Second-Order Vagueness in the Law
Oxford University Press
UVA Law Faculty Affiliations
Most of the philosophical literature on vagueness starts with the identification of the term whose vagueness is at issue -- tall, short, night, day, bald, tadpole, etc. But in legal interpretation an additional problem arises, because it is not always obvious which term in a legal text, or even which legal text, is the operative one. H.L.A. Hart's idea of a rule of recognition conceptualizes the way in which some second-order rule is necessary to identify which first-order rule is applicable to some form of conduct, but it is often the case that the second-order rule itself exhibits various forms of vagueness. When that is so, vagueness appears as a distinct problem with important but often unrecognized implications.
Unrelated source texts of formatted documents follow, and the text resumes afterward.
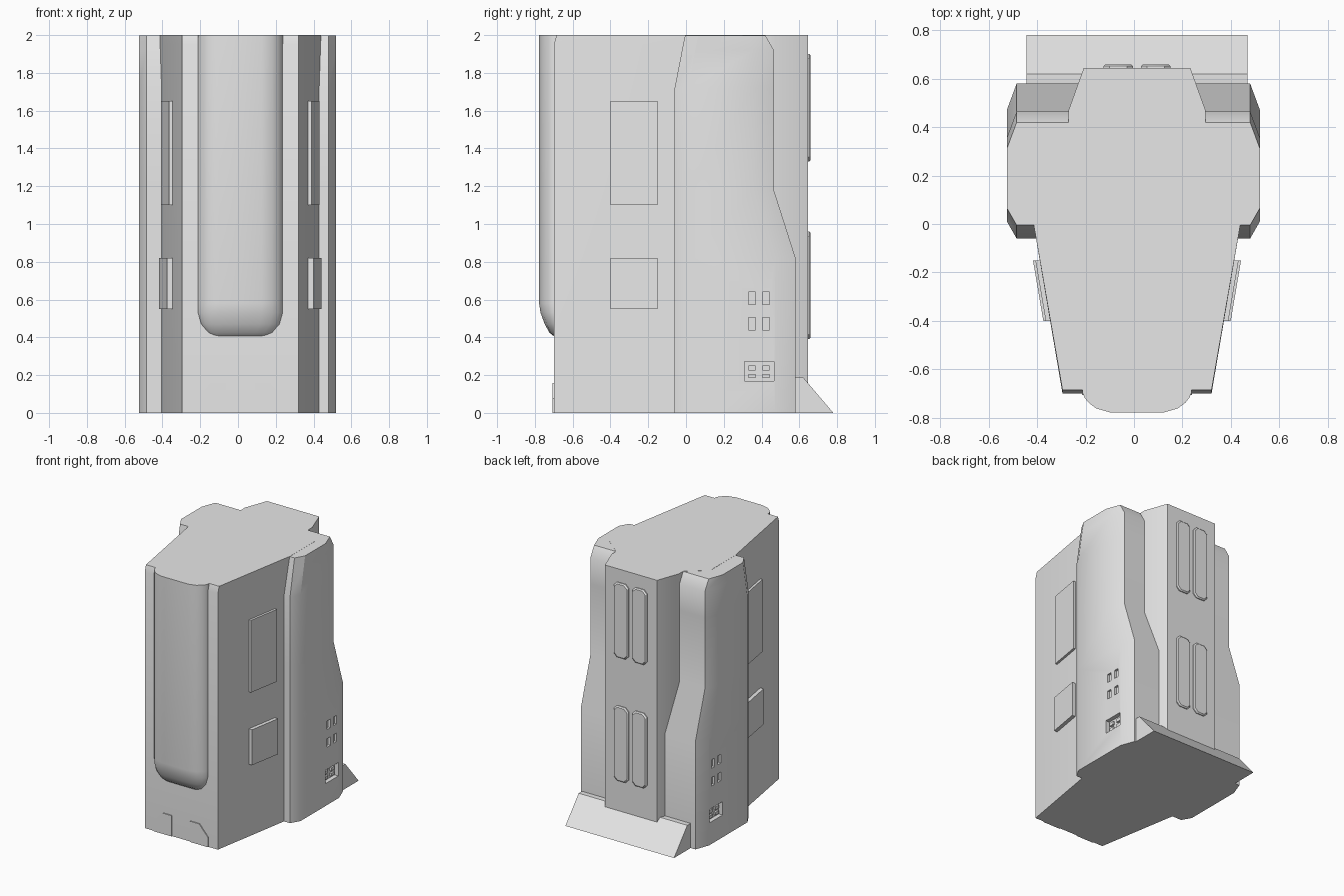
import bpy, bmesh

if "Cube" in bpy.data.objects:
    bpy.data.objects.remove(bpy.data.objects["Cube"])

GREY = 0.8
mat = bpy.data.materials.new("plain_grey")
mat.use_nodes = True
mat.diffuse_color = (GREY, GREY, GREY, 1)
mat.node_tree.nodes["Principled BSDF"].inputs["Base Color"].default_value = (GREY, GREY, GREY, 1)
CX = 0.0125   # centre line of the body
PX = -0.0025  # centre line of the side pods
parts = []


def add_loft(bm, rings):
    """Skin a list of equal-length point rings and cap both ends."""
    rows = [[bm.verts.new(p) for p in ring] for ring in rings]
    n = len(rows[0])
    faces = [bm.faces.new((a[i], a[(i + 1) % n], b[(i + 1) % n], b[i]))
             for a, b in zip(rows, rows[1:]) for i in range(n)]
    faces += [bm.faces.new(rows[0][::-1]), bm.faces.new(rows[-1])]
    bmesh.ops.recalc_face_normals(bm, faces=faces)


def build(name, *lofts):
    bm = bmesh.new()
    for rings in lofts:
        add_loft(bm, rings)
    me = bpy.data.meshes.new(name)
    bm.to_mesh(me)
    bm.free()
    me.materials.append(mat)
    ob = bpy.data.objects.new(name, me)
    bpy.context.collection.objects.link(ob)
    parts.append(ob)
    return ob


def mirrored(half, z, cx=CX):
    """Full outline at height z from a front-to-back half outline."""
    return ([(cx + x, y, z) for x, y in half] +
            [(cx - x, y, z) for x, y in reversed(half)])


def box(x0, x1, y0, y1, z0, z1):
    return [[(x0, y0, z), (x1, y0, z), (x1, y1, z), (x0, y1, z)] for z in (z0, z1)]


# Main body: tapered towards the front, with a slight lip along the top
def body_ring(z, front):
    return mirrored([(0.308, front), (0.4275, 0), (0.4275, 0.3),
                     (0.283, 0.42), (0.283, 0.47), (0.22, 0.645)], z)


build("main_body", [body_ring(0, -0.7), body_ring(1.95, -0.7), body_ring(2, -0.685)])

# Side pods: chamfered slab that steps in at the upper back
pod_levels = [(0, -0.06, 0.58), (0.82, -0.06, 0.58), (1.18, -0.06, 0.465),
              (1.72, -0.06, 0.465), (1.92, -0.021, 0.465), (1.999, -0.005, 0.42)]
pods = build("side_pods", [
    mirrored([(0.4825, f), (0.5225, f + 0.07), (0.5225, b - 0.108), (0.4825, b)], z, PX)
    for z, f, b in pod_levels])

# Recessed windows and socket cut into both pods
WINDOW_Y = [(0.33, 0.368), (0.405, 0.443)]
cuts, keys = [], []
for s in (-1, 1):
    def side_box(inner, outer, y, z):
        a, b = sorted((PX + s * inner, PX + s * outer))
        return box(a, b, *y, *z)
    for y in WINDOW_Y:
        for z in [(0.44, 0.505), (0.575, 0.64)]:
            cuts.append(side_box(0.505, 0.56, y, z))
        for z in [(0.185, 0.207), (0.225, 0.25)]:
            keys.append(side_box(0.485, 0.505, y, z))
    cuts.append(side_box(0.49, 0.56, (0.31, 0.465), (0.17, 0.272)))
cutter = build("window_cutter", *cuts)
cutter.hide_render = True
mod = pods.modifiers.new("windows", 'BOOLEAN')
mod.operation = 'DIFFERENCE'
mod.solver = 'EXACT'
mod.object = cutter
bpy.context.view_layer.objects.active = pods
bpy.ops.object.modifier_apply(modifier=mod.name)
parts.remove(cutter)
bpy.data.objects.remove(cutter)
build("socket_keys", *keys)

# Rounded front bulge with a domed lower end
bulge_half = [(1.0, -0.25), (1.0, 0), (0.96, 0.25), (0.89, 0.5), (0.75, 0.8), (0.5, 1.0)]
bulge_levels = [(0.408, 0.13, 0.004), (0.425, 0.17, 0.025), (0.47, 0.208, 0.05),
                (0.53, 0.225, 0.072), (0.58, 0.225, 0.08), (2, 0.225, 0.08)]
build("front_bulge", [
    mirrored([(hw * u, -0.65 if v < 0 else -0.698 - d * v)
              for u, v in reversed(bulge_half)], z)
    for z, hw, d in bulge_levels])

# Raised panels on the sloping sides
def wall(y):
    return 0.308 + (y + 0.7) / 0.7 * 0.1195


for s, side in ((1, "left"), (-1, "right")):
    for label, z0, z1, t in (("lower", 0.55, 0.82, 0.028), ("upper", 1.1, 1.65, 0.018)):
        outline = [(CX + s * (wall(y) + d), y)
                   for y, d in ((-0.4, -0.02), (-0.4, t), (-0.15, t), (-0.15, -0.02))]
        build(f"{side}_{label}_panel", [[(x, y, z) for x, y in outline] for z in (z0, z1)])


# Long chamfered panels on the back
def octagon(x0, x1, z0, z1, c, y):
    return [(x0 + c, y, z0), (x1 - c, y, z0), (x1, y, z0 + c), (x1, y, z1 - c),
            (x1 - c, y, z1), (x0 + c, y, z1), (x0, y, z1 - c), (x0, y, z0 + c)]


for x in (-0.065, 0.09):
    for z0 in (0.39, 1.33):
        build("back_panel", [octagon(x - w, x + w, z0 + g, z0 + 0.57 - g, 0.025, y)
                             for y, w, g in ((0.63, 0.061, 0), (0.652, 0.061, 0),
                                             (0.66, 0.053, 0.008))])

# Thin cut-corner plates at the foot of the front
for s, side in ((1, "left"), (-1, "right")):
    shape = [(0.077, 0), (0.228, 0), (0.228, 0.075), (0.155, 0.158), (0.077, 0.158)]
    build(f"{side}_foot_plate", [[(CX + s * x, y, z) for x, z in shape]
                                 for y in (-0.707, -0.69)])

# Sloping skirt at the back
skirt = [(0.45, 0), (0.78, 0), (0.62, 0.188), (0.58, 0.188), (0.45, 0.17)]
build("back_skirt", [[(CX + x, y, z) for y, z in skirt] for x in (-0.4575, 0.4575)])

# Smooth shading with sharp edges kept
bpy.ops.object.select_all(action='DESELECT')
for ob in parts:
    ob.select_set(True)
bpy.context.view_layer.objects.active = parts[0]
bpy.ops.object.shade_smooth_by_angle()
Frederick Schauer, Second-Order Vagueness in the Law, in Geert Keil & Ralf Poscher Vagueness and Law: Philosophical and Legal Perspectives, Oxford University Press, 177-188 (2016).